[Stored entries]
*****

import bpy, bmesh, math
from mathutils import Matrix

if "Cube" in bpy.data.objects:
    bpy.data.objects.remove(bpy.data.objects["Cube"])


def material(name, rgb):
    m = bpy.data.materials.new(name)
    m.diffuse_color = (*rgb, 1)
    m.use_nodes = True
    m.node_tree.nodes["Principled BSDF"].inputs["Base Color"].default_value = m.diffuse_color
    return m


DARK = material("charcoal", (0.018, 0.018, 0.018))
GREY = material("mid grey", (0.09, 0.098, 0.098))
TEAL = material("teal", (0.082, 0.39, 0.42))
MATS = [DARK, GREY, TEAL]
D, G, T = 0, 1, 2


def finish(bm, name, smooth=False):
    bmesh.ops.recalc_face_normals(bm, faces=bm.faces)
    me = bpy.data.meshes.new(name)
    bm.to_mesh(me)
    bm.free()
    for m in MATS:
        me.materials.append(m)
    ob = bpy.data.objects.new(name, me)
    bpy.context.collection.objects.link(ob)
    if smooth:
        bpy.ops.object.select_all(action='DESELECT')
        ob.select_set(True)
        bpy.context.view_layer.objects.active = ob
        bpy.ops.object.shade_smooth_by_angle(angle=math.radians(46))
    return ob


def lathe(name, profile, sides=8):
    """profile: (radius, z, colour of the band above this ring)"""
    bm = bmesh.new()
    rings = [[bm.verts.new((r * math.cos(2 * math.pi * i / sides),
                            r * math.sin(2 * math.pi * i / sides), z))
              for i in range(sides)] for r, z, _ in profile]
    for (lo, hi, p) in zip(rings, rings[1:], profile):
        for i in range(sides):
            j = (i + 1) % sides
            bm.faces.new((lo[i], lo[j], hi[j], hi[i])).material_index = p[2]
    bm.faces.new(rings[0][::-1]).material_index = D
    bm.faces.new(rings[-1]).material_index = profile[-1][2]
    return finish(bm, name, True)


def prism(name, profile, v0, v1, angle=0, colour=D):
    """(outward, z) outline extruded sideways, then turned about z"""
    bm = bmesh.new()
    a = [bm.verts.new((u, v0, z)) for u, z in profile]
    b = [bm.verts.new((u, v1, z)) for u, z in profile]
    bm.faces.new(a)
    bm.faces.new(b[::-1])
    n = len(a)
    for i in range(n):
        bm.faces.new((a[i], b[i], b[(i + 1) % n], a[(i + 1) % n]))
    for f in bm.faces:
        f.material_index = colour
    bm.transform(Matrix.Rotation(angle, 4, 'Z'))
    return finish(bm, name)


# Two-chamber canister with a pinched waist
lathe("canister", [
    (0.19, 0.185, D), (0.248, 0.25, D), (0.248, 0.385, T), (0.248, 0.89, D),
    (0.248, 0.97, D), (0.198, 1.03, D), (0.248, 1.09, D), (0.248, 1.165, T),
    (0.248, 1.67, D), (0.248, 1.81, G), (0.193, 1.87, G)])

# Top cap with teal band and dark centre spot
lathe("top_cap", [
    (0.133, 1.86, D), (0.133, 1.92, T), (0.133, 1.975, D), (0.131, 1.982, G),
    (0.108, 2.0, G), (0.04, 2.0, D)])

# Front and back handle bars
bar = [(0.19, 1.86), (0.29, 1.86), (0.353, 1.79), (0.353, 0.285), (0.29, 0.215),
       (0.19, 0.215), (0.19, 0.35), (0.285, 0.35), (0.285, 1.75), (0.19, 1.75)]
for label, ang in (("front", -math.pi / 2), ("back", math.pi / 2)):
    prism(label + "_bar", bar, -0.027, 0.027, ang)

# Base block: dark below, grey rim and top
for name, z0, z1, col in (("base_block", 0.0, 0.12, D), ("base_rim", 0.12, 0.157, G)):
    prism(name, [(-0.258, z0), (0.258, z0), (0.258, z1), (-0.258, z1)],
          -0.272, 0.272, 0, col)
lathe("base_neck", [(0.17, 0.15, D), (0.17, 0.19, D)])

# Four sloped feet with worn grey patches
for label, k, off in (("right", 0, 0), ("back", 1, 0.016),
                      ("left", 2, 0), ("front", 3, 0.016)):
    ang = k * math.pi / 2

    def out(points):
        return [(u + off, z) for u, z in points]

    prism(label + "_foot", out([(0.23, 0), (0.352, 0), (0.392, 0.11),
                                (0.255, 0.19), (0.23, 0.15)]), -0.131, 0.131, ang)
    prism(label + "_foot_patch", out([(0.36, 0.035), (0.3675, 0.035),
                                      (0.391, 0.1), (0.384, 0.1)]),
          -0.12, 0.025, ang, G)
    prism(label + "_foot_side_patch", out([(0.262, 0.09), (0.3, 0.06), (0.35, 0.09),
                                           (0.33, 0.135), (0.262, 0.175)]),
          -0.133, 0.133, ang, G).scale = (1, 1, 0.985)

*****

§ **TRY IT**
Write out the records above exactly as given.

§ **TASK ANSWER**
import bpy, bmesh, math
from mathutils import Matrix

if "Cube" in bpy.data.objects:
    bpy.data.objects.remove(bpy.data.objects["Cube"])


def material(name, rgb):
    m = bpy.data.materials.new(name)
    m.diffuse_color = (*rgb, 1)
    m.use_nodes = True
    m.node_tree.nodes["Principled BSDF"].inputs["Base Color"].default_value = m.diffuse_color
    return m


DARK = material("charcoal", (0.018, 0.018, 0.018))
GREY = material("mid grey", (0.09, 0.098, 0.098))
TEAL = material("teal", (0.082, 0.39, 0.42))
MATS = [DARK, GREY, TEAL]
D, G, T = 0, 1, 2


def finish(bm, name, smooth=False):
    bmesh.ops.recalc_face_normals(bm, faces=bm.faces)
    me = bpy.data.meshes.new(name)
    bm.to_mesh(me)
    bm.free()
    for m in MATS:
        me.materials.append(m)
    ob = bpy.data.objects.new(name, me)
    bpy.context.collection.objects.link(ob)
    if smooth:
        bpy.ops.object.select_all(action='DESELECT')
        ob.select_set(True)
        bpy.context.view_layer.objects.active = ob
        bpy.ops.object.shade_smooth_by_angle(angle=math.radians(46))
    return ob


def lathe(name, profile, sides=8):
    """profile: (radius, z, colour of the band above this ring)"""
    bm = bmesh.new()
    rings = [[bm.verts.new((r * math.cos(2 * math.pi * i / sides),
                            r * math.sin(2 * math.pi * i / sides), z))
              for i in range(sides)] for r, z, _ in profile]
    for (lo, hi, p) in zip(rings, rings[1:], profile):
        for i in range(sides):
            j = (i + 1) % sides
            bm.faces.new((lo[i], lo[j], hi[j], hi[i])).material_index = p[2]
    bm.faces.new(rings[0][::-1]).material_index = D
    bm.faces.new(rings[-1]).material_index = profile[-1][2]
    return finish(bm, name, True)


def prism(name, profile, v0, v1, angle=0, colour=D):
    """(outward, z) outline extruded sideways, then turned about z"""
    bm = bmesh.new()
    a = [bm.verts.new((u, v0, z)) for u, z in profile]
    b = [bm.verts.new((u, v1, z)) for u, z in profile]
    bm.faces.new(a)
    bm.faces.new(b[::-1])
    n = len(a)
    for i in range(n):
        bm.faces.new((a[i], b[i], b[(i + 1) % n], a[(i + 1) % n]))
    for f in bm.faces:
        f.material_index = colour
    bm.transform(Matrix.Rotation(angle, 4, 'Z'))
    return finish(bm, name)


# Two-chamber canister with a pinched waist
lathe("canister", [
    (0.19, 0.185, D), (0.248, 0.25, D), (0.248, 0.385, T), (0.248, 0.89, D),
    (0.248, 0.97, D), (0.198, 1.03, D), (0.248, 1.09, D), (0.248, 1.165, T),
    (0.248, 1.67, D), (0.248, 1.81, G), (0.193, 1.87, G)])

# Top cap with teal band and dark centre spot
lathe("top_cap", [
    (0.133, 1.86, D), (0.133, 1.92, T), (0.133, 1.975, D), (0.131, 1.982, G),
    (0.108, 2.0, G), (0.04, 2.0, D)])

# Front and back handle bars
bar = [(0.19, 1.86), (0.29, 1.86), (0.353, 1.79), (0.353, 0.285), (0.29, 0.215),
       (0.19, 0.215), (0.19, 0.35), (0.285, 0.35), (0.285, 1.75), (0.19, 1.75)]
for label, ang in (("front", -math.pi / 2), ("back", math.pi / 2)):
    prism(label + "_bar", bar, -0.027, 0.027, ang)

# Base block: dark below, grey rim and top
for name, z0, z1, col in (("base_block", 0.0, 0.12, D), ("base_rim", 0.12, 0.157, G)):
    prism(name, [(-0.258, z0), (0.258, z0), (0.258, z1), (-0.258, z1)],
          -0.272, 0.272, 0, col)
lathe("base_neck", [(0.17, 0.15, D), (0.17, 0.19, D)])

# Four sloped feet with worn grey patches
for label, k, off in (("right", 0, 0), ("back", 1, 0.016),
                      ("left", 2, 0), ("front", 3, 0.016)):
    ang = k * math.pi / 2

    def out(points):
        return [(u + off, z) for u, z in points]

    prism(label + "_foot", out([(0.23, 0), (0.352, 0), (0.392, 0.11),
                                (0.255, 0.19), (0.23, 0.15)]), -0.131, 0.131, ang)
    prism(label + "_foot_patch", out([(0.36, 0.035), (0.3675, 0.035),
                                      (0.391, 0.1), (0.384, 0.1)]),
          -0.12, 0.025, ang, G)
    prism(label + "_foot_side_patch", out([(0.262, 0.09), (0.3, 0.06), (0.35, 0.09),
                                           (0.33, 0.135), (0.262, 0.175)]),
          -0.133, 0.133, ang, G).scale = (1, 1, 0.985)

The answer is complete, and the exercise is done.